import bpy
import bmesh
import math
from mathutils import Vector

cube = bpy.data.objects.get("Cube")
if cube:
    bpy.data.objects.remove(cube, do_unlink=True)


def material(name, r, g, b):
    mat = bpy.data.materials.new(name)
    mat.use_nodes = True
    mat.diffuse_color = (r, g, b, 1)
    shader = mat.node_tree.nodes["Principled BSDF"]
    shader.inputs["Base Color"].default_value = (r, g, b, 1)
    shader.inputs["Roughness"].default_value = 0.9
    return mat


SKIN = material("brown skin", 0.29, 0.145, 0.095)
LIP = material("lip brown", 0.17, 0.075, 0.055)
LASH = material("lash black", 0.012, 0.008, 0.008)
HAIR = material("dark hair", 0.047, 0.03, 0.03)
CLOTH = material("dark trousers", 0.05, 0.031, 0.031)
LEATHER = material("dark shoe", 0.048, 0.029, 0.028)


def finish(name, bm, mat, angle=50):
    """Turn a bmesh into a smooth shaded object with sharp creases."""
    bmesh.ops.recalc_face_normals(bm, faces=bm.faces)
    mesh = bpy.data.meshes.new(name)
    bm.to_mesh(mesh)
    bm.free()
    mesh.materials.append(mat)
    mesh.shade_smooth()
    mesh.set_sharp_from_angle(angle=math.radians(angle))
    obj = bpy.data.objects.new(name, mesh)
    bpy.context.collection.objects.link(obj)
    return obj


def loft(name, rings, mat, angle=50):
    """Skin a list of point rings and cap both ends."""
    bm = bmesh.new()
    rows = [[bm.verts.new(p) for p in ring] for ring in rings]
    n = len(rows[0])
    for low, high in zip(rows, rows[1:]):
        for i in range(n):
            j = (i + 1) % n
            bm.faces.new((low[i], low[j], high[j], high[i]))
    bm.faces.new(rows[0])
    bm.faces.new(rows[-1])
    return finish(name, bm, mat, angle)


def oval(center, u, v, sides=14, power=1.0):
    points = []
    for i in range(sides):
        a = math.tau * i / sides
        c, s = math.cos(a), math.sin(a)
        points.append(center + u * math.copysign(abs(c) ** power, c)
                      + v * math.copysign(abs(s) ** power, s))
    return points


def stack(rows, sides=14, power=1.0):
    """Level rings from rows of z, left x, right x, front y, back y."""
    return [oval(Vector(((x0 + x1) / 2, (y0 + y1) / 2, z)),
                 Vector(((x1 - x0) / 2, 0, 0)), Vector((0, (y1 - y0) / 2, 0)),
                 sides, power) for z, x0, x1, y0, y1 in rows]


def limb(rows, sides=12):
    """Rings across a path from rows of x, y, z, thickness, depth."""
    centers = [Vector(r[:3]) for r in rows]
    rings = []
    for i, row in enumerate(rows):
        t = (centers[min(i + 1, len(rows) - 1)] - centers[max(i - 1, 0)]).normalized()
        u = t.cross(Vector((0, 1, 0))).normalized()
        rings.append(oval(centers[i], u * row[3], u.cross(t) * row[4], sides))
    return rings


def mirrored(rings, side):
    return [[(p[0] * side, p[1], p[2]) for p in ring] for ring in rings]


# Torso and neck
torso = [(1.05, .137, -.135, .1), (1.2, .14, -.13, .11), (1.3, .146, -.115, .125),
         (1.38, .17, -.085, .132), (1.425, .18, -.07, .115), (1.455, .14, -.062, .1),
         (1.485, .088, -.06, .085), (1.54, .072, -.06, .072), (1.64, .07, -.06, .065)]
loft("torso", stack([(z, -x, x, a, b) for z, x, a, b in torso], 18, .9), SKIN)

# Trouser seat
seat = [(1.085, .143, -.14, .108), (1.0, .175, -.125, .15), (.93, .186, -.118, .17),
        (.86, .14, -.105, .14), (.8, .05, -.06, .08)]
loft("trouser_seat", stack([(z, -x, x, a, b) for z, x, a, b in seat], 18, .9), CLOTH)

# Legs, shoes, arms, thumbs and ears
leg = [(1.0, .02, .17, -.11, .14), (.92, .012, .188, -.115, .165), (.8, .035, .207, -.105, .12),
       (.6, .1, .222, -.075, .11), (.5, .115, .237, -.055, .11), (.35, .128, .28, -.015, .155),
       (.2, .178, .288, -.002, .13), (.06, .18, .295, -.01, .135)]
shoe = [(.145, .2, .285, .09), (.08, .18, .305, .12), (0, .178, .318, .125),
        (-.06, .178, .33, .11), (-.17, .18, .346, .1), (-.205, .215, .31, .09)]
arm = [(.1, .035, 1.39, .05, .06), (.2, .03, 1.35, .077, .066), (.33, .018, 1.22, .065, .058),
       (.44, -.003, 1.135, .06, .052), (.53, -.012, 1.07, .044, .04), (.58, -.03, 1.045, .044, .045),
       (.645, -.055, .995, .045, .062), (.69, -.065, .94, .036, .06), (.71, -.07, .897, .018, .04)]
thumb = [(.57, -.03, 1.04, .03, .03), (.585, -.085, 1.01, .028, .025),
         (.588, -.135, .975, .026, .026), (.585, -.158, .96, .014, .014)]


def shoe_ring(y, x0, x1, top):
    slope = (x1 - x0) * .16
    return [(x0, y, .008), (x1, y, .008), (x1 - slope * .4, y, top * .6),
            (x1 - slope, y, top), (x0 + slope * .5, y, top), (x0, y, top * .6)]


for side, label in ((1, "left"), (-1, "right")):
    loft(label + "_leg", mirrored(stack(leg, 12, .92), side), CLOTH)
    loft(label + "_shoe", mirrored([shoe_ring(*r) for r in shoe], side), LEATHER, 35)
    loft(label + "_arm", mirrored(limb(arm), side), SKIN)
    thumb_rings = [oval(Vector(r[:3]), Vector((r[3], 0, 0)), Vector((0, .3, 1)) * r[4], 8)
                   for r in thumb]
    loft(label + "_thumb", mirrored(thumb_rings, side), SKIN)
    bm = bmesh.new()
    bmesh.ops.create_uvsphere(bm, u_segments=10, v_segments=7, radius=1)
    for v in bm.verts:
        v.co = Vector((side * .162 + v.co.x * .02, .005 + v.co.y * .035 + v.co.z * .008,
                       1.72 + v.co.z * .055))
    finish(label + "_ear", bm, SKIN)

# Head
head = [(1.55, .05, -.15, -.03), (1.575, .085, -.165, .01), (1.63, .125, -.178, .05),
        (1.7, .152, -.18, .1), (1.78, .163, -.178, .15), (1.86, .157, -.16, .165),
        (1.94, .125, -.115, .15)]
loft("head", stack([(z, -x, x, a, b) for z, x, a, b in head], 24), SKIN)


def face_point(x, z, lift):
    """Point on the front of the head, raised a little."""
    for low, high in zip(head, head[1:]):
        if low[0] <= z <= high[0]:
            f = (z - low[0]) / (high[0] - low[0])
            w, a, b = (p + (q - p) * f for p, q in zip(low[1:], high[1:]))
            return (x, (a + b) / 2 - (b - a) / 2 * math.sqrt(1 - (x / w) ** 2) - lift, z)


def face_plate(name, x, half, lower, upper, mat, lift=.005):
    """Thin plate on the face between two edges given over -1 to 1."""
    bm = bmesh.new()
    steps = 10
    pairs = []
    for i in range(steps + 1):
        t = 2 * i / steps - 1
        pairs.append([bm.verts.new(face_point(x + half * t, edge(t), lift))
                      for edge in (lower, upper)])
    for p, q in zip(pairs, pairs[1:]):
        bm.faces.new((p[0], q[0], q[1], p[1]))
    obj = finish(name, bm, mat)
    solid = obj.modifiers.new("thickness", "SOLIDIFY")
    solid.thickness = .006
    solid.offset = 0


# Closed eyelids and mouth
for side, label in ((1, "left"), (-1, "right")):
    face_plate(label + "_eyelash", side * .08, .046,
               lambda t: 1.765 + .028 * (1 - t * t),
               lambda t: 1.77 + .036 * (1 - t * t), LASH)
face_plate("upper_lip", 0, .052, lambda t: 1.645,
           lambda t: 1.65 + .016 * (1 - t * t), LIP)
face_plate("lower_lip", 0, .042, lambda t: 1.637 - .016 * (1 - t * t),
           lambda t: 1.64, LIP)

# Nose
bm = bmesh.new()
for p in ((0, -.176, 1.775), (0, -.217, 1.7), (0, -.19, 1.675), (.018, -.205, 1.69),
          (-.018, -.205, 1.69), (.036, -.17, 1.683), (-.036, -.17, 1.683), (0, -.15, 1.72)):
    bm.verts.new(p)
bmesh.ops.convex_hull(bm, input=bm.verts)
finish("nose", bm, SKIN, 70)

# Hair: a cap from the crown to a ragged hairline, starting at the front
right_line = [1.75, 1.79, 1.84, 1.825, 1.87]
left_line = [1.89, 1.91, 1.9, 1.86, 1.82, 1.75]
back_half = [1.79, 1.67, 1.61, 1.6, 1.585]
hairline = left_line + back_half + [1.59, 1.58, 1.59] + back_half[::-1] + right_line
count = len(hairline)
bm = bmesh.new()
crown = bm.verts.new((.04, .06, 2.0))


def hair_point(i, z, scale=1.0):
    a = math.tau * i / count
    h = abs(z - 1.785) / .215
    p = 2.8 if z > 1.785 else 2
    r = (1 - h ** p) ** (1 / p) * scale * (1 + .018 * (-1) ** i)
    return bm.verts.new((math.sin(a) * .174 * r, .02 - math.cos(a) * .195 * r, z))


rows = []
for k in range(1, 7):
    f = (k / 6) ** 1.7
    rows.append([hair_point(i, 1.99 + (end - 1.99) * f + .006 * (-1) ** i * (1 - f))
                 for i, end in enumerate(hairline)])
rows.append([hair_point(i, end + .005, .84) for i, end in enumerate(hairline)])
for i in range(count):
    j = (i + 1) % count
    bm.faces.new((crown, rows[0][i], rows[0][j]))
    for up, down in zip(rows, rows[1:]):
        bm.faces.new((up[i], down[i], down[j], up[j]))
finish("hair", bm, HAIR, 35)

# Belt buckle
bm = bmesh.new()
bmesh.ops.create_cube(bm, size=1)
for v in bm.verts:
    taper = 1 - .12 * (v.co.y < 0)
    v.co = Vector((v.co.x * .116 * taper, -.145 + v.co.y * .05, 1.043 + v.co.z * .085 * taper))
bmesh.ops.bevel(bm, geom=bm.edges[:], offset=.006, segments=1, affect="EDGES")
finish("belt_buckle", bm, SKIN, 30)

○ ○ ○ ○ ○ ○ ○

WORK TASK
Where in the entries above does the word "high" appear? Copy each line that has it.

RESULT OF THIS TASK
    for low, high in zip(rows, rows[1:]):
            bm.faces.new((low[i], low[j], high[j], high[i]))
    for low, high in zip(head, head[1:]):
        if low[0] <= z <= high[0]:
            f = (z - low[0]) / (high[0] - low[0])
            w, a, b = (p + (q - p) * f for p, q in zip(low[1:], high[1:]))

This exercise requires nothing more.